━━━ Material for this exercise ━━━
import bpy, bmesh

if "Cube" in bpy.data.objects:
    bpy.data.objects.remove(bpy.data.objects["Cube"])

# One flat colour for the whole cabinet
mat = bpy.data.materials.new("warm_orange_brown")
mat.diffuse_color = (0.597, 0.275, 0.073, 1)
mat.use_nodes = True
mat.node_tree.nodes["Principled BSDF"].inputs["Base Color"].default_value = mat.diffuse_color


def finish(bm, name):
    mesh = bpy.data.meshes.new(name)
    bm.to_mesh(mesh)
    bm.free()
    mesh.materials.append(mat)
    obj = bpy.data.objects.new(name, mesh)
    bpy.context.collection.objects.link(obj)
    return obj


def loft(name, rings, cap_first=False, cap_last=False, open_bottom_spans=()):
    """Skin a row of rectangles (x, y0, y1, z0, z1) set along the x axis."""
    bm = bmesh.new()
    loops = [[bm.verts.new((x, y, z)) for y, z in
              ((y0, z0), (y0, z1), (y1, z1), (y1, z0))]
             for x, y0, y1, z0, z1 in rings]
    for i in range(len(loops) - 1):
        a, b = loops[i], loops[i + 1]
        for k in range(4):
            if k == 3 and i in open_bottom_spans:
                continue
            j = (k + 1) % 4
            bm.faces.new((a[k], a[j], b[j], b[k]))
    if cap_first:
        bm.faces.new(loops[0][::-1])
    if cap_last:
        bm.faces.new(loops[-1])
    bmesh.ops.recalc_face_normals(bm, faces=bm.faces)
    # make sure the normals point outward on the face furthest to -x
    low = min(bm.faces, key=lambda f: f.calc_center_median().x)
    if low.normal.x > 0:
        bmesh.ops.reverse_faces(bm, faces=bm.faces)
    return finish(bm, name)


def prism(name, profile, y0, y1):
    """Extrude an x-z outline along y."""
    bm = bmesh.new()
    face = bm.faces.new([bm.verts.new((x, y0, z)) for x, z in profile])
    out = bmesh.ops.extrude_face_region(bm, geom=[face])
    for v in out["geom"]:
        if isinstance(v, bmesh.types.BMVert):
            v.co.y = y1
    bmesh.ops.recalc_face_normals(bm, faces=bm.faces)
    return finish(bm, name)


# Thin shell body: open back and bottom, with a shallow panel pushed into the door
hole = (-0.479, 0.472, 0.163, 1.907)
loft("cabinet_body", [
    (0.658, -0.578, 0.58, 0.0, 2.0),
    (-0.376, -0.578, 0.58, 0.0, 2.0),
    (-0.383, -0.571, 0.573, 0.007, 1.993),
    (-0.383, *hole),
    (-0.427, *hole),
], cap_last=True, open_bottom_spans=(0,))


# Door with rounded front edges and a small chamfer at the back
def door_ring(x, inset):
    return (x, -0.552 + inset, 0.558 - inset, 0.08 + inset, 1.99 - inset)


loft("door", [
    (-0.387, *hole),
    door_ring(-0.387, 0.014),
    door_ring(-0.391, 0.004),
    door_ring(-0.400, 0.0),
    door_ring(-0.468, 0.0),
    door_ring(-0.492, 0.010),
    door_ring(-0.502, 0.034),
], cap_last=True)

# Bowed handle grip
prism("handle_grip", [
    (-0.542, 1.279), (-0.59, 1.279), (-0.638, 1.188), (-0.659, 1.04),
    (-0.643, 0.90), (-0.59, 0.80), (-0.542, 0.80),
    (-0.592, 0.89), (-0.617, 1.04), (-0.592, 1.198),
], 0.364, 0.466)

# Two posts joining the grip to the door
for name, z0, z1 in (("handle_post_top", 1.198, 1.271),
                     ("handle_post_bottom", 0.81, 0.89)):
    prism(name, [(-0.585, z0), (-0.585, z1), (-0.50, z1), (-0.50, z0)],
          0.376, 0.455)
━━━
━━━ Material for this exercise ━━━
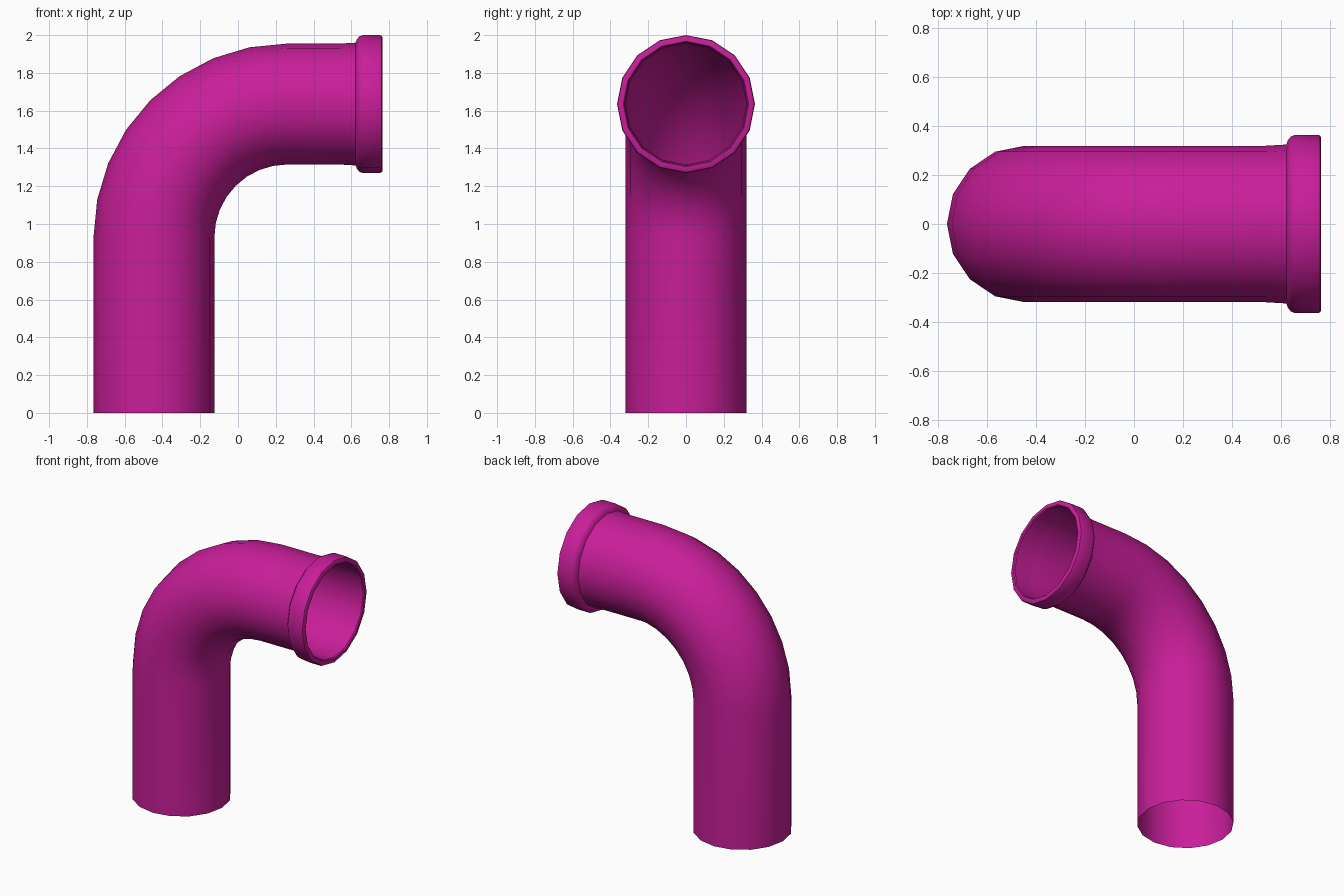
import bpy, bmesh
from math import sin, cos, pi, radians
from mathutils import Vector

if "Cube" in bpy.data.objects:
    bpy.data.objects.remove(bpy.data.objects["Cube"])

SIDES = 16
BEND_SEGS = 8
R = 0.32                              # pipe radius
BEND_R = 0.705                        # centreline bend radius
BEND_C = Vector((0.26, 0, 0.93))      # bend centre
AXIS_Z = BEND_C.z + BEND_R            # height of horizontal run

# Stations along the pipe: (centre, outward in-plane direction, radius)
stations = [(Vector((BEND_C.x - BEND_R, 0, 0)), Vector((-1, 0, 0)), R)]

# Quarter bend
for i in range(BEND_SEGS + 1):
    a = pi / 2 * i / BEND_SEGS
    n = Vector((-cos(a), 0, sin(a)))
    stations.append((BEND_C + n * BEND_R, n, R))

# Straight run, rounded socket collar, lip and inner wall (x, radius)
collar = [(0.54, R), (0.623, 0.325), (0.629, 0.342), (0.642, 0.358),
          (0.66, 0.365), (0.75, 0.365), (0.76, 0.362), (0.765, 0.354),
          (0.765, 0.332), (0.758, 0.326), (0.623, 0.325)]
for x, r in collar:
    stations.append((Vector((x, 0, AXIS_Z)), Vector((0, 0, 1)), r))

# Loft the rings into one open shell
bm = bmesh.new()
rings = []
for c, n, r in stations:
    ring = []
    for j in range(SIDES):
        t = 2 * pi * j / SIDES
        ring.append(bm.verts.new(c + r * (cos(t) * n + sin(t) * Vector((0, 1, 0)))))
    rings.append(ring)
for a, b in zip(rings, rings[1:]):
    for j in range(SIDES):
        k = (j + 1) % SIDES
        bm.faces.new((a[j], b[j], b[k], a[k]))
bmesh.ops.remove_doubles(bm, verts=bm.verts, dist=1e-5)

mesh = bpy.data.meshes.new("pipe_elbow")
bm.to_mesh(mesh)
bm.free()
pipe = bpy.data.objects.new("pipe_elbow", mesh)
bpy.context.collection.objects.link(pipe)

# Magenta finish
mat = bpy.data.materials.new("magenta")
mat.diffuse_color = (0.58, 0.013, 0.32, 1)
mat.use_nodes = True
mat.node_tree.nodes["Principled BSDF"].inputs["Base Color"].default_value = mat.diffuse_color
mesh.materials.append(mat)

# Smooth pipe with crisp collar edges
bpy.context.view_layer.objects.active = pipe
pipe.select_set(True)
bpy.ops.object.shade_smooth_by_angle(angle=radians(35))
━━━
━━━ Material for this exercise ━━━
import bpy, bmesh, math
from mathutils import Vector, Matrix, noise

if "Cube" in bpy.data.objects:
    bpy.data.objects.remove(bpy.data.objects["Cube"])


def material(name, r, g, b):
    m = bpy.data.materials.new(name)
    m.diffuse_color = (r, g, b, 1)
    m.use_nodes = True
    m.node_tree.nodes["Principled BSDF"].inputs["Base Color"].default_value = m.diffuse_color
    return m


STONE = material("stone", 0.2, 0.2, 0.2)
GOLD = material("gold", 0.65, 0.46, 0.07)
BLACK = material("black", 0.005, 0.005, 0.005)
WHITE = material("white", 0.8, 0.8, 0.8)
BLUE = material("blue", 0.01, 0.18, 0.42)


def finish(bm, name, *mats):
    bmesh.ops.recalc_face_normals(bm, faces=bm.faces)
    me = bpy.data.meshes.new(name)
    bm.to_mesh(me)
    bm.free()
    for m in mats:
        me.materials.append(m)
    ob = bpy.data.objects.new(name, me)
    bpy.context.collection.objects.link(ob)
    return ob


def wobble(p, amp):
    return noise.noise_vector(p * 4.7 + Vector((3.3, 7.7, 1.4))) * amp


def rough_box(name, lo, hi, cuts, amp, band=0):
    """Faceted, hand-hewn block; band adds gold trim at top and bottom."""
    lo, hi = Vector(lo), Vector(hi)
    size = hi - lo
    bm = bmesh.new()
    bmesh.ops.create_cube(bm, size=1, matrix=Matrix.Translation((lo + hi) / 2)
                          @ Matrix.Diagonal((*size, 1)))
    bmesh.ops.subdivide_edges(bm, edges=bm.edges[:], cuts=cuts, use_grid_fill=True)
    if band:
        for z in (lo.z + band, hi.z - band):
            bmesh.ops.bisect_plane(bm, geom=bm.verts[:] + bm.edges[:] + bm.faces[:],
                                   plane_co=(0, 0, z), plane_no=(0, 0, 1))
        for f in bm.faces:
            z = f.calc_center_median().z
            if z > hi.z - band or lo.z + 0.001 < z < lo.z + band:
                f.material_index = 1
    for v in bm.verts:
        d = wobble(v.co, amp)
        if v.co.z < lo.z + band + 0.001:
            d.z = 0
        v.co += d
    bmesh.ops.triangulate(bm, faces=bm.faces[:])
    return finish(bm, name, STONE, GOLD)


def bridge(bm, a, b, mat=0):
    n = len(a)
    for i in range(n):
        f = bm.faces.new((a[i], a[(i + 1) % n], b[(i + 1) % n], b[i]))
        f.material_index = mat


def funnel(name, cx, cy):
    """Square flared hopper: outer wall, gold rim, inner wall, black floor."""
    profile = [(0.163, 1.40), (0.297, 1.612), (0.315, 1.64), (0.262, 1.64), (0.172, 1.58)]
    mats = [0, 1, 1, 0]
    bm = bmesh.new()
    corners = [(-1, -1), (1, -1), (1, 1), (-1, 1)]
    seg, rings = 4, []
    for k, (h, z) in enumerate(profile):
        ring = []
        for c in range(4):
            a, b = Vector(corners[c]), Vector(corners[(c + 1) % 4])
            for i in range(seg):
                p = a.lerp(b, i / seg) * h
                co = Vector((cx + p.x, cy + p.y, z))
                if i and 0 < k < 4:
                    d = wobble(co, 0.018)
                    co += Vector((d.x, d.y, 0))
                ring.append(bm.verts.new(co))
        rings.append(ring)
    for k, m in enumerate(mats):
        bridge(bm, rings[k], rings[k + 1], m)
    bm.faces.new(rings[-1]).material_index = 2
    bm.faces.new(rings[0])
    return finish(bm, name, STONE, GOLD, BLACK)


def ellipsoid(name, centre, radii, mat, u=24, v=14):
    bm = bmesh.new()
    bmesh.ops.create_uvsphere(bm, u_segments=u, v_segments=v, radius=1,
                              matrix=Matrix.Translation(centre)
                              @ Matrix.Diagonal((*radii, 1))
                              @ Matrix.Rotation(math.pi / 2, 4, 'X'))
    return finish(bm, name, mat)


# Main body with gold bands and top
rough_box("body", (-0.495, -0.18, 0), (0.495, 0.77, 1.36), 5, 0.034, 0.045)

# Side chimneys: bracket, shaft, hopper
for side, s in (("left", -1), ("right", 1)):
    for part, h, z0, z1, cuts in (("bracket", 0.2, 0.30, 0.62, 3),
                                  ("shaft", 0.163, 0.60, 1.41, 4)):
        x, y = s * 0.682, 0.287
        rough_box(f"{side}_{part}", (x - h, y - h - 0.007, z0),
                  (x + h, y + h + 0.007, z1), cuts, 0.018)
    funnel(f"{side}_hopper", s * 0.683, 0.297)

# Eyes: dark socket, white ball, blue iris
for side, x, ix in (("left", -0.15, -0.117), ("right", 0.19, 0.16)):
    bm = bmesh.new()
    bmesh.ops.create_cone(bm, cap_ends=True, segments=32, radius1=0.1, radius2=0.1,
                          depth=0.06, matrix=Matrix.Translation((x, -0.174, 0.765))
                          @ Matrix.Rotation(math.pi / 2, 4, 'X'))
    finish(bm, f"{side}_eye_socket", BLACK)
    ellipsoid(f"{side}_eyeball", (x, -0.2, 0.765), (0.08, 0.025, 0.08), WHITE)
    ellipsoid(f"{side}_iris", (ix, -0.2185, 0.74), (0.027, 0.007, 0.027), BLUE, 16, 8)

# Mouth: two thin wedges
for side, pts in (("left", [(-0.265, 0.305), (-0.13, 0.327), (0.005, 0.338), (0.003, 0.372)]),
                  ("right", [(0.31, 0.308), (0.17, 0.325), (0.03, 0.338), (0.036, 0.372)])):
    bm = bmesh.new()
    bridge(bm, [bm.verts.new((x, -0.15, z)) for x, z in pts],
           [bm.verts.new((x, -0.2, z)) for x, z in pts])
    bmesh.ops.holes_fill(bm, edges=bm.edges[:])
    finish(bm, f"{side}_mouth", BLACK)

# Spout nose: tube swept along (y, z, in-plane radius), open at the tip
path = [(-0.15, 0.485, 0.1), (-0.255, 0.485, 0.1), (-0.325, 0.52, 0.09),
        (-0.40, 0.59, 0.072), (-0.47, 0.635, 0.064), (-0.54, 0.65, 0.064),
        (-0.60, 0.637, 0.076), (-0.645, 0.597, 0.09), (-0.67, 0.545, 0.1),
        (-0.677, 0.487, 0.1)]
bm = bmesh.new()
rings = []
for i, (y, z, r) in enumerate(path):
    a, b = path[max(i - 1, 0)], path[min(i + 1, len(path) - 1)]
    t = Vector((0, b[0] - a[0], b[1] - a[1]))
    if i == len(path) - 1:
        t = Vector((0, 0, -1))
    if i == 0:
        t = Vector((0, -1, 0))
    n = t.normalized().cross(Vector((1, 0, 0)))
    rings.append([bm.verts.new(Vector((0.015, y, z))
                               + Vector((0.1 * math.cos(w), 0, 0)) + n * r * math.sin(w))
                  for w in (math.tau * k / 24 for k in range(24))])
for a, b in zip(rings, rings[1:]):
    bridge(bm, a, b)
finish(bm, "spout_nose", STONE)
━━━
### Work instructions
Nothing but a number is asked for: how many lines of the records contain the word "profile"?

### Exercise response
4